Even at the age of 20, Tam was a very outgoing personality. He was confidence personified, although his on-field antics did not always please his superiors, particularly his tendency – not common at the time – to come up the pitch into attacking areas. Indeed, on one occasion he was told in no uncertain terms by Sean Fallon – at that time assistant manager to Jimmy McGrory –that if he crossed the halfway line once more, he would not be playing in the next game!
Thankfully, when Jock Stein came in, he was much more relaxed about his fullbacks coming forward and Tam came into his own, his performances over the next few years making him undoubtedly one of the world’s best performers in that position.
Off the pitch, Tam was a really good team-mate, the life and soul of any party. In spite of his ‘star’ status, he got on well with everyone and has maintained friendships with both friends and footballing foes through the years. He is now retired and living in Dunblane; and if any of you wish to send him birthday wishes, then please do so through the usual address and I’ll pass them on.
Hi Hoops fans, especially those from the Jim Craig CSC, just a few words to tell you about a new book that I have brought out in conjunction with Celtic historian Pat Woods.
There have been 13 decades in Celtic’s history – if we cheat a little and count the years from the club’s inception in 1887 to 1900 as one – and Pat and I have chosen two topics from each of these decades to highlight. Some of these are about players; others refer to a specific match; or they comprise details of an incident, a memorable moment or a difficult time. Whatever the topic, you can be sure that you will find out facts that you either did not know or knew little about.
For instance, why was there a link between Buffalo Bill’s Wild West Show and one of Celtic’s heaviest-ever defeats?
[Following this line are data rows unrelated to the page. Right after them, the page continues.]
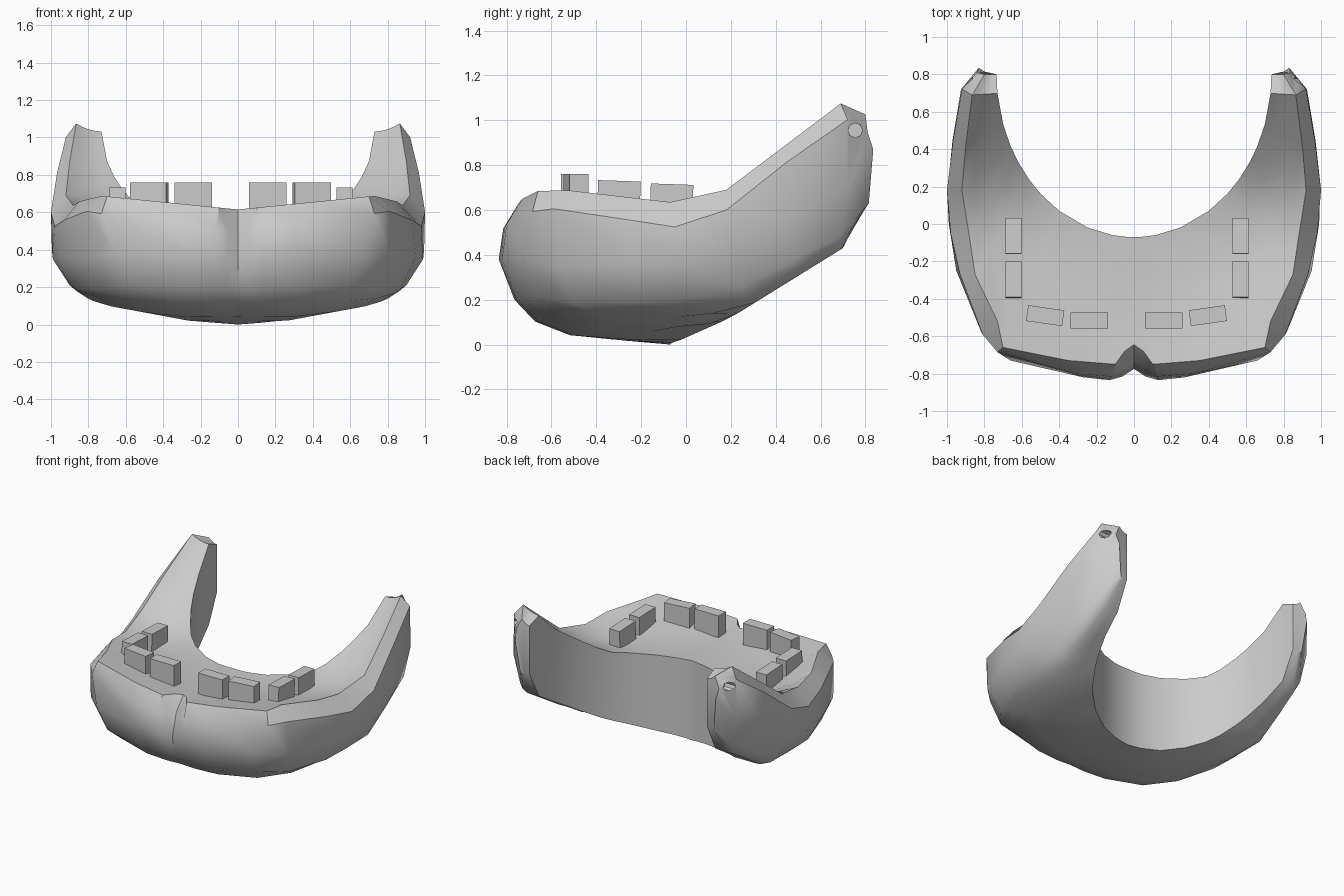
import bpy
import bmesh
import math
from mathutils import Vector, Matrix

cube = bpy.data.objects.get("Cube")
if cube:
    bpy.data.objects.remove(cube, do_unlink=True)

grey = bpy.data.materials.new("bone grey")
grey.use_nodes = True
colour = (0.6, 0.6, 0.6, 1)
grey.diffuse_color = colour
grey.node_tree.nodes["Principled BSDF"].inputs["Base Color"].default_value = colour


def along(points, t):
    """Height at t on a polyline."""
    for (a, za), (b, zb) in zip(points, points[1:]):
        if t <= b:
            return za + (zb - za) * max(0, (t - a) / (b - a))
    return points[-1][1]


def top_height(x, y):
    z = along([(-.07, .635), (.18, .69), (.69, 1.075), (.75, 1.07), (.83, 1)], y)
    front = min(max((-y - .07) / .45, 0), 1)
    return z + front * (.1 * min(abs(x), .72) - .02)


def rim_drop(y):
    return along([(-.8, .11), (-.58, .08), (-.27, .1), (-.05, .115), (.18, .09), (.72, .07)], y)


def under_height(x, y):
    rear = along([(-.07, 0), (.2, .12), (.7, .43), (.8, .63)], y)
    side = along([(0, 0), (.26, .02), (.72, .105), (.88, .17)], x)
    return max(rear, side, along([(-.6, .05), (-.3, .02), (-.07, 0)], y))


# Rails from the chin centre to the end of one arm
inner_x = [0, .05, .12, .25, .4, .5, .56, .62, .66, .7, .73, .735]
ridge = [(0, -.645), (.05, -.68), (.1, -.75), (.35, -.73), (.7, -.66), (.73, -.52),
         (.85, -.27), (.88, -.07), (.92, .18), (.9, .42), (.865, .69), (.8, .8)]
rim = [(0, -.73), (.05, -.775), (.12, -.815), (.32, -.8), (.73, -.685), (.81, -.59),
       (.93, -.27), (.98, -.05), (1, .18), (.967, .45), (.92, .72), (.84, .81)]
belly = [(0, -.775, .35), (.06, -.815, .36), (.13, -.835, .38), (.27, -.82, .38),
         (.66, -.73, .38), (.82, -.57, .35), (.95, -.25, .36), (.99, 0, .35),
         (.995, .2, .4), (.97, .45, .55), (.925, .72, .7), (.83, .835, .87)]
keel = [(0, -.755, .2), (.06, -.76, .2), (.12, -.765, .2), (.3, -.755, .2),
        (.6, -.69, .21), (.77, -.5, .19), (.87, -.2, .19), (.9, 0, .21),
        (.92, .25, .26), (.91, .48, .38), (.89, .69, .48), (.8, .815, .63)]


def section(i):
    """Closed cross-section of the jaw at one station."""
    x = inner_x[i]
    inner = Vector((x, .8 - .87 * math.sqrt(max(0, 1 - (x / .735) ** 2))))
    outer = Vector(ridge[i])
    pts = []
    # hollow upper surface, lowest at the inner wall
    depth = along([(0, .04), (.7, .085), (.735, .035)], x)
    for k in (0, .25, .5, .75, 1):
        p = inner.lerp(outer, k)
        pts.append(Vector((p.x, p.y, top_height(*p) - depth * (1 - k * k))))
    pts.append(Vector((*rim[i], top_height(*rim[i]) - rim_drop(rim[i][1]))))
    edge = Vector(keel[i])
    pts += [Vector(belly[i]), edge]
    # rounded underside back to the inner wall
    for k, lift in ((.87, .35), (.65, 0), (.3, 0), (0, 0)):
        p = inner.lerp(edge.xy, k)
        low = under_height(*p)
        pts.append(Vector((p.x, p.y, low + lift * (edge.z - low))))
    return pts


# Jaw body: loft through both halves, closed at the arm ends
bm = bmesh.new()
count = len(inner_x)
rings = []
for i in range(1 - count, count):
    sign = -1 if i < 0 else 1
    rings.append([bm.verts.new((p.x * sign, p.y, p.z)) for p in section(abs(i))])
for a, b in zip(rings, rings[1:]):
    for j in range(len(a)):
        k = (j + 1) % len(a)
        bm.faces.new((a[j], a[k], b[k], b[j]))
for ring in (rings[0], rings[-1]):
    bm.faces.new(ring)
bmesh.ops.recalc_face_normals(bm, faces=bm.faces)
mesh = bpy.data.meshes.new("jaw")
bm.to_mesh(mesh)
bm.free()
mesh.materials.append(grey)
jaw = bpy.data.objects.new("jaw", mesh)
bpy.context.collection.objects.link(jaw)

# Hinge sockets sunk into the outer side of each arm
cutters = []
for side in (-1, 1):
    bpy.ops.mesh.primitive_cylinder_add(vertices=8, radius=.032, depth=.16,
                                        location=(side * .91, .755, .955),
                                        rotation=(0, math.pi / 2, 0))
    cutter = bpy.context.object
    cutter.name = "hinge_cutter"
    cutter.data.materials.append(grey)
    cutter.hide_render = True
    cutters.append(cutter)
    cut = jaw.modifiers.new("hinge socket", "BOOLEAN")
    cut.operation = "DIFFERENCE"
    cut.object = cutter
bpy.context.view_layer.update()
depsgraph = bpy.context.evaluated_depsgraph_get()
result = bpy.data.meshes.new_from_object(jaw.evaluated_get(depsgraph))
jaw.modifiers.clear()
jaw.data = result
for cutter in cutters:
    bpy.data.objects.remove(cutter, do_unlink=True)
bpy.ops.object.select_all(action="DESELECT")
jaw.select_set(True)
bpy.context.view_layer.objects.active = jaw
bpy.ops.object.shade_smooth_by_angle(angle=math.radians(34))


def tooth(name, x, y, width, length, top, turn=0, tilt=0):
    bottom = .54
    bpy.ops.mesh.primitive_cube_add(size=1, location=(x, y, (top + bottom) / 2))
    obj = bpy.context.object
    obj.name = name
    obj.data.transform(Matrix.Diagonal((width, length, top - bottom, 1)))
    obj.rotation_euler = (math.radians(tilt), 0, math.radians(turn))
    obj.data.materials.append(grey)


# Teeth: two front and two side blocks on each half
for label, x in (("right", -.645), ("left", .57)):
    tooth(label + "_back_tooth", x, -.065, .085, .19, .715, tilt=-2)
    tooth(label + "_middle_tooth", x, -.3, .085, .19, .73, tilt=-2)
for label, x, corner, turn in (("right", -.24, -.475, -8), ("left", .16, .395, 8)):
    tooth(label + "_front_tooth", x, -.515, .2, .085, .76)
    tooth(label + "_corner_tooth", corner, -.49, .195, .085, .76, turn)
We all know about the death of John Thomson in 1931 but did you know that two other famous Celtic players died during that decade of the 1930s? And I – much to my delight and satisfaction, – am completely exonerated of blame for that penalty in Lisbon by one of the world’s best-ever stars!
Pride and Passion
Jim Craig and Pat Woods
Published by Mainstream Publishing
Available to purchase here: http://www.amazon.co.uk/dp/1780576382